The housing market has rebounded quicker than other sectors, such as restaurants, Andrew Bailey said.
Share this article
The governor of the Bank of England has restated that the Bank expects the Covid-19 pandemic to permanently scar the economy by reducing gross domestic product (GDP) by 1.5%.
Andrew Bailey said the Bank still believes so-called “scarring”, the permanent long-term impact, will be about the same level as it predicted a month ago.
But it could go further, warned Sir David Ramsden, the Bank’s deputy governor for markets and banking, who called the prediction a “good starting point”.
“Unless the adjustment is very quick and happens quite easily the changes are that the scarring effects over time may be larger than that,” he told MPs on the Treasury Select Committee.
“We’ve highlighted that the risks are that the scarring impact could be greater than a shortfall of GDP of 1.5%.”
Mr Bailey said that while some areas, including the housing market, have been rebounding quickly, others, such as “social spending” including restaurants and theatres, could take longer to recover.
He added that the bounceback in retail has in part been driven by online sales, as the proportion of items sold over the internet increased from 20% to 30% of the total in about a year.
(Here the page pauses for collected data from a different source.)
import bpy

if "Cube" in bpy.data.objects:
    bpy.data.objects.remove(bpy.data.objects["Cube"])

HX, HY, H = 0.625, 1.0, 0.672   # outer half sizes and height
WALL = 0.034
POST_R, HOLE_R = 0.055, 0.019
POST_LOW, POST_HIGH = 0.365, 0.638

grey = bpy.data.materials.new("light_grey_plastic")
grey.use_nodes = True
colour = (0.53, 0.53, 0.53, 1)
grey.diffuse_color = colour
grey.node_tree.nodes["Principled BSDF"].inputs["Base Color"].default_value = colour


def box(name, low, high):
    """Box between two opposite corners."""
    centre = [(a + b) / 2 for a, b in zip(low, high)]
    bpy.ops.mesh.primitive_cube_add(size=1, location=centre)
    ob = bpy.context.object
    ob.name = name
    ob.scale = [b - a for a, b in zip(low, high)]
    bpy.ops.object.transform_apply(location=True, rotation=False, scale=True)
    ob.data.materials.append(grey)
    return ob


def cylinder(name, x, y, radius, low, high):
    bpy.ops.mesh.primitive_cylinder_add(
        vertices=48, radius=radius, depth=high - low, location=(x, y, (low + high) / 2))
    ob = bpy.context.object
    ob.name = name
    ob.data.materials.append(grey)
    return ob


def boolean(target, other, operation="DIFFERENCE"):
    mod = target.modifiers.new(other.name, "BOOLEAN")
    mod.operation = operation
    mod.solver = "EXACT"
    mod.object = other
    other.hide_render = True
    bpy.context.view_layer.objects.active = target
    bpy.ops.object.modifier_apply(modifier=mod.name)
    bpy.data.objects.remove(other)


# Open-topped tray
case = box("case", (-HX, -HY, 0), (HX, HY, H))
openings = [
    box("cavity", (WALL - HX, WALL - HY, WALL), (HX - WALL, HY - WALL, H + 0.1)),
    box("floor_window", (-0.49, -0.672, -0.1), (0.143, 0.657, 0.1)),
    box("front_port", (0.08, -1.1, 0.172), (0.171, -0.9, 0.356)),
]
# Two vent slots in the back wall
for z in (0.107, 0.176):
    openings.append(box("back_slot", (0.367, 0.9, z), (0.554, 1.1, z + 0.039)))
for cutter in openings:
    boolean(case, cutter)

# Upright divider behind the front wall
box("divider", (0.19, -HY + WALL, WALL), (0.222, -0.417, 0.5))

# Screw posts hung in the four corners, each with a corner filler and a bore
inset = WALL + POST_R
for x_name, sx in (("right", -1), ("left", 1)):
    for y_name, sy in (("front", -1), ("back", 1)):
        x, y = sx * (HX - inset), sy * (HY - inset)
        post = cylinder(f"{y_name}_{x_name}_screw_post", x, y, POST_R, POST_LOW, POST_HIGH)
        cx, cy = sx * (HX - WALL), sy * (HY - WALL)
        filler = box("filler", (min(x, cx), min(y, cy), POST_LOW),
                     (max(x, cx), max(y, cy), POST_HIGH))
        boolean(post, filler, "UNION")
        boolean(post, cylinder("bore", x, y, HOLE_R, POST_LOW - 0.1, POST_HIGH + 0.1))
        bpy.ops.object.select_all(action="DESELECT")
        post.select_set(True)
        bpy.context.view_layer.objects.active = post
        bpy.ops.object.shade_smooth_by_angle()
“This underlines the point on how much we are going to see structural changes,” he said.
Some workers are likely to have to retrain to work in new sectors.
Mr Ramsden said: “One of the sectors where we’ve seen a lot of growth in employment in recent years is in retailing.
“Potentially, as more retailing moves online, it may be that more investment could take place in capital stock than in labour. That would have an impact on the labour market… but it also could lead to greater productivity over time.”
He added that the Bank is only starting to scratch the surface on this “really complex set of factors”.